  • Towe-Goodman, N., Stifter, C., Mills-Koones, W. R., & Granger, D. (2012). Interparental aggression and infant patterns of adrenocortical and behavioral stress responses. Developmental Psychobiology, 54, 685-699.

  • Stifter, C., Anzman-Frasca, S., Birch, L., & Voegtline, K. (2011). Parent use of food to soothe infant/toddler distress and child weight status: An exploratory study. Appetite, 57, 693-699.

  • Stifter, C., Cipriano, E., & Dollar, J. (2011). Temperament and emotion regulation: The role of autonomic nervous system reactivity.  Developmental Psychobiology, 52, 266-279.

  • Cipriano, E. & Stifter, C. (2010).  Predicting preschool effortful control from toddler temperament and parenting behavior.  Journal of Applied Developmental Psychology, 31, 221-230.

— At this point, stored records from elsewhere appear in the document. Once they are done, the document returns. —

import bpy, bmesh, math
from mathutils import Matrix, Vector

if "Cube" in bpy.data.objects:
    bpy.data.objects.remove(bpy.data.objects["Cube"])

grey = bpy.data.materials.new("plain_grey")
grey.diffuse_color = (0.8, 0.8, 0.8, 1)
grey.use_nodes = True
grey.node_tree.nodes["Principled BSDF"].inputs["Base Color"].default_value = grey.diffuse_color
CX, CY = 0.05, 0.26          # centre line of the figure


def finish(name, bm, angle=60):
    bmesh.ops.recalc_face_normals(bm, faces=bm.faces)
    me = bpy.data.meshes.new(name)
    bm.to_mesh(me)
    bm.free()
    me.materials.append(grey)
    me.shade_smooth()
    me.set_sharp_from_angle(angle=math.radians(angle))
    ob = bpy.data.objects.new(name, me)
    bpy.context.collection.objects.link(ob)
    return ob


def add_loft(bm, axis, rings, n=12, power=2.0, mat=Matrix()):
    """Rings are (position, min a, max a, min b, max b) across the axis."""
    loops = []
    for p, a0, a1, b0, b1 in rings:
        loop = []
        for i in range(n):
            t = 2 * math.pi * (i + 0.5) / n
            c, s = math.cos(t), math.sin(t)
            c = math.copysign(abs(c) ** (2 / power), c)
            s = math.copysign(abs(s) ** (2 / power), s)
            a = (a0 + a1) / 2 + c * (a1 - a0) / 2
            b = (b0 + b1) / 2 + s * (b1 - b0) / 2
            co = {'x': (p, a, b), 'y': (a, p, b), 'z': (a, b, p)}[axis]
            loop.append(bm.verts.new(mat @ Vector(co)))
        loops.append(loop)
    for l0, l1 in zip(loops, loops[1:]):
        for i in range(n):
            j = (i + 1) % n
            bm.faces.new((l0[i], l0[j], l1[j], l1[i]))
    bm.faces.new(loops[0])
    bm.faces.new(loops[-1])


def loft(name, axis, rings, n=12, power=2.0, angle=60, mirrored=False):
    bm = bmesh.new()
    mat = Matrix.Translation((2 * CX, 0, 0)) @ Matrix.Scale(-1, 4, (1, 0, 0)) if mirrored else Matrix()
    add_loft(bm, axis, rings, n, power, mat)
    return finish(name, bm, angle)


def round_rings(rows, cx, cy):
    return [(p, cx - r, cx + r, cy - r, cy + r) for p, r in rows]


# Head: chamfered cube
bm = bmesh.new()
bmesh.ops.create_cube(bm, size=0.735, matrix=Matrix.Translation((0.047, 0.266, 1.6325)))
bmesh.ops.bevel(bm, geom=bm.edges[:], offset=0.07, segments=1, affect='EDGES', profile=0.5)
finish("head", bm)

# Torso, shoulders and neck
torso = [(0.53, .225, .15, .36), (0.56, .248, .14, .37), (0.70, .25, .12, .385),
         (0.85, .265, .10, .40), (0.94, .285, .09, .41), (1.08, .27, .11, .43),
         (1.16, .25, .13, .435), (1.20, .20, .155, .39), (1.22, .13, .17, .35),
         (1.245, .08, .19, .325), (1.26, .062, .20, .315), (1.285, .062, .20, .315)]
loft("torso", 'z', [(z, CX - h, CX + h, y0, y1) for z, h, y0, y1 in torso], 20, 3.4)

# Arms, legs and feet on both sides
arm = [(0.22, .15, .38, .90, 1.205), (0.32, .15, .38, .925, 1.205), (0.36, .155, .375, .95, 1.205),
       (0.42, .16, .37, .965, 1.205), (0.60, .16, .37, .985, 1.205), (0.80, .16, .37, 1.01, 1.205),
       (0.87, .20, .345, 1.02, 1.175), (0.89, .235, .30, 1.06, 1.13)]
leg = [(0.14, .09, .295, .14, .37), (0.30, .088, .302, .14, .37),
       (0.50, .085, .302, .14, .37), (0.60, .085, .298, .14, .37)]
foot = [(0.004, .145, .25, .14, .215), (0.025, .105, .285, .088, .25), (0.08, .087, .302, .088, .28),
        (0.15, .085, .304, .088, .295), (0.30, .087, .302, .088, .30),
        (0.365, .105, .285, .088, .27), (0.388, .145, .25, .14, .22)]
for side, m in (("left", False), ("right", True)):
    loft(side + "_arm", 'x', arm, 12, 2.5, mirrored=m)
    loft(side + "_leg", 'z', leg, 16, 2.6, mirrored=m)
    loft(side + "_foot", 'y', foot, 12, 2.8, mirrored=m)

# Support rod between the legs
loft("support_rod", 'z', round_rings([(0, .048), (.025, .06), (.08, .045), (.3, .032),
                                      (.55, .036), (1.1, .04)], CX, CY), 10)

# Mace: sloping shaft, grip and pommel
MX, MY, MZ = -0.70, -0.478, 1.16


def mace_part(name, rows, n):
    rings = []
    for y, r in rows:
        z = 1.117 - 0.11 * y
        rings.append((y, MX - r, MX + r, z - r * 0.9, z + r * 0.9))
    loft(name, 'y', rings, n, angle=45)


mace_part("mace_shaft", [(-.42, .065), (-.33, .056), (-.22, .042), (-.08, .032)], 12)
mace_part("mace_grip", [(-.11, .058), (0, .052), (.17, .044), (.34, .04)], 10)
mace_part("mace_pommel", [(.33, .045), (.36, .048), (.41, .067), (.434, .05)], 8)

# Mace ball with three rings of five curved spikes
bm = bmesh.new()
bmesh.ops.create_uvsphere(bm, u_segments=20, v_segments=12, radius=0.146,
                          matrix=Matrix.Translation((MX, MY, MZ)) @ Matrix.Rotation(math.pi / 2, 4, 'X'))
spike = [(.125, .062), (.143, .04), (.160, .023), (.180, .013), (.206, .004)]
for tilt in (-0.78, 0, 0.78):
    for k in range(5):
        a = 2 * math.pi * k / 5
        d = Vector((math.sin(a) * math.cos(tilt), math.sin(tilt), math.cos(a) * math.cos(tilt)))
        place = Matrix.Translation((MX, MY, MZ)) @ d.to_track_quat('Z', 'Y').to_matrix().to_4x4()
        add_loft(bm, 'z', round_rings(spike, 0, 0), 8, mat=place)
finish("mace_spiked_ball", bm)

  • Stifter, C. A., Putnam, S., & Jahromi, L. (2008). Exuberant and inhibited toddlers: Stability of temperament and prediction to behavior problems. Development and Psychopathology, 20, 401-421.

  • Stifter, C. A., Cipriano, E., Conway, A., & Kelleher, R. (2009).  Temperament and the development of conscience:  The moderating role of effortful control.  Social Development, 18, 353-374.

  • Stifter, C. A., Willoughby, M., & Towe-Goodman, N. (2008). Agree or agree to disagree: Assessing the convergence between parents and observers of infant temperament. Infant and Child Development, 17, 407-426.

Additional Information

Socio-emotional development in infants, toddlers, and preschool children, specifically focused on temperament, emotion regulation and its impact on early behavior problems and physical health. Other research areas: developmental psychophysiology, infant crying and colic, parental regulation strategies, positive emotions.